WHAT THIS TASK INVOLVES:
Each entry here is to be restated word for word.
※
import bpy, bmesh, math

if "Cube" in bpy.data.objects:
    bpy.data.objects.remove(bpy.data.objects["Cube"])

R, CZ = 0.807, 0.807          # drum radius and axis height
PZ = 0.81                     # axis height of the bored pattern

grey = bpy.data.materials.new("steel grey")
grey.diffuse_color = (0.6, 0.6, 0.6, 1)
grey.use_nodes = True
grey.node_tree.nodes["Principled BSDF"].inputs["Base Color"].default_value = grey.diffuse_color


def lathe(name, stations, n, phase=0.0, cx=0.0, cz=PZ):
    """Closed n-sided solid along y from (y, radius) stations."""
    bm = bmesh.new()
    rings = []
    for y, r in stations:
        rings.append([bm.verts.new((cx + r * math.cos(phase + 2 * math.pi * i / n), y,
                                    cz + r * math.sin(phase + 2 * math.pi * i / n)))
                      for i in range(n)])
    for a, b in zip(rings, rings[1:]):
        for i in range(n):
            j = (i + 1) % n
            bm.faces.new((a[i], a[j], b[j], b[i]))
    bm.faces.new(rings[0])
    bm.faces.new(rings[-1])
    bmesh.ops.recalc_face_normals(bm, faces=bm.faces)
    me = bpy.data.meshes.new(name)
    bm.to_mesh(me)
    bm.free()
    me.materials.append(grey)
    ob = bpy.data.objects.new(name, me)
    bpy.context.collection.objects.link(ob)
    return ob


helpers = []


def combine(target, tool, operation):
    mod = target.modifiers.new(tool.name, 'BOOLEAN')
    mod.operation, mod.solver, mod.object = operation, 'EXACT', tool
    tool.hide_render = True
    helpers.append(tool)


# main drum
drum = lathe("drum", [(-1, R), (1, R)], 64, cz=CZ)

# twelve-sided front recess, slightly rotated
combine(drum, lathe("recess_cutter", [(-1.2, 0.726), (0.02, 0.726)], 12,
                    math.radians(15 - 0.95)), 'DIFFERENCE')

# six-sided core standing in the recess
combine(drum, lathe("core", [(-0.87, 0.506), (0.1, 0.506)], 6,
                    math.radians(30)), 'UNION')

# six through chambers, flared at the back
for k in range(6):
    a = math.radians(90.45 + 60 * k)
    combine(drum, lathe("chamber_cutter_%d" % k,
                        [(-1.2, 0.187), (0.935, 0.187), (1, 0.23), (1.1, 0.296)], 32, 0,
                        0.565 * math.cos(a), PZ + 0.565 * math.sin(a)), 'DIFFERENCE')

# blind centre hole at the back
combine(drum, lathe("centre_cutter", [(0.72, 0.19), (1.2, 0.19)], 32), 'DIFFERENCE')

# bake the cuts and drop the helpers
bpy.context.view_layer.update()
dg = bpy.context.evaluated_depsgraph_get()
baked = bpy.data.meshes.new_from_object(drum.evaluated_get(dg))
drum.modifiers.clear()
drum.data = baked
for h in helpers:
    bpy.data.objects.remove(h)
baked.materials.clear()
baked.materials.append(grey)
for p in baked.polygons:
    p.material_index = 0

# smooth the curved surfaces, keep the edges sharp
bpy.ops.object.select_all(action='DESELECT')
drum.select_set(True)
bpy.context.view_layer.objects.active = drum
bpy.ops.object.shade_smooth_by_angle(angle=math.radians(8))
※
RESULT OF THIS EXERCISE:
import bpy, bmesh, math

if "Cube" in bpy.data.objects:
    bpy.data.objects.remove(bpy.data.objects["Cube"])

R, CZ = 0.807, 0.807          # drum radius and axis height
PZ = 0.81                     # axis height of the bored pattern

grey = bpy.data.materials.new("steel grey")
grey.diffuse_color = (0.6, 0.6, 0.6, 1)
grey.use_nodes = True
grey.node_tree.nodes["Principled BSDF"].inputs["Base Color"].default_value = grey.diffuse_color


def lathe(name, stations, n, phase=0.0, cx=0.0, cz=PZ):
    """Closed n-sided solid along y from (y, radius) stations."""
    bm = bmesh.new()
    rings = []
    for y, r in stations:
        rings.append([bm.verts.new((cx + r * math.cos(phase + 2 * math.pi * i / n), y,
                                    cz + r * math.sin(phase + 2 * math.pi * i / n)))
                      for i in range(n)])
    for a, b in zip(rings, rings[1:]):
        for i in range(n):
            j = (i + 1) % n
            bm.faces.new((a[i], a[j], b[j], b[i]))
    bm.faces.new(rings[0])
    bm.faces.new(rings[-1])
    bmesh.ops.recalc_face_normals(bm, faces=bm.faces)
    me = bpy.data.meshes.new(name)
    bm.to_mesh(me)
    bm.free()
    me.materials.append(grey)
    ob = bpy.data.objects.new(name, me)
    bpy.context.collection.objects.link(ob)
    return ob


helpers = []


def combine(target, tool, operation):
    mod = target.modifiers.new(tool.name, 'BOOLEAN')
    mod.operation, mod.solver, mod.object = operation, 'EXACT', tool
    tool.hide_render = True
    helpers.append(tool)


# main drum
drum = lathe("drum", [(-1, R), (1, R)], 64, cz=CZ)

# twelve-sided front recess, slightly rotated
combine(drum, lathe("recess_cutter", [(-1.2, 0.726), (0.02, 0.726)], 12,
                    math.radians(15 - 0.95)), 'DIFFERENCE')

# six-sided core standing in the recess
combine(drum, lathe("core", [(-0.87, 0.506), (0.1, 0.506)], 6,
                    math.radians(30)), 'UNION')

# six through chambers, flared at the back
for k in range(6):
    a = math.radians(90.45 + 60 * k)
    combine(drum, lathe("chamber_cutter_%d" % k,
                        [(-1.2, 0.187), (0.935, 0.187), (1, 0.23), (1.1, 0.296)], 32, 0,
                        0.565 * math.cos(a), PZ + 0.565 * math.sin(a)), 'DIFFERENCE')

# blind centre hole at the back
combine(drum, lathe("centre_cutter", [(0.72, 0.19), (1.2, 0.19)], 32), 'DIFFERENCE')

# bake the cuts and drop the helpers
bpy.context.view_layer.update()
dg = bpy.context.evaluated_depsgraph_get()
baked = bpy.data.meshes.new_from_object(drum.evaluated_get(dg))
drum.modifiers.clear()
drum.data = baked
for h in helpers:
    bpy.data.objects.remove(h)
baked.materials.clear()
baked.materials.append(grey)
for p in baked.polygons:
    p.material_index = 0

# smooth the curved surfaces, keep the edges sharp
bpy.ops.object.select_all(action='DESELECT')
drum.select_set(True)
bpy.context.view_layer.objects.active = drum
bpy.ops.object.shade_smooth_by_angle(angle=math.radians(8))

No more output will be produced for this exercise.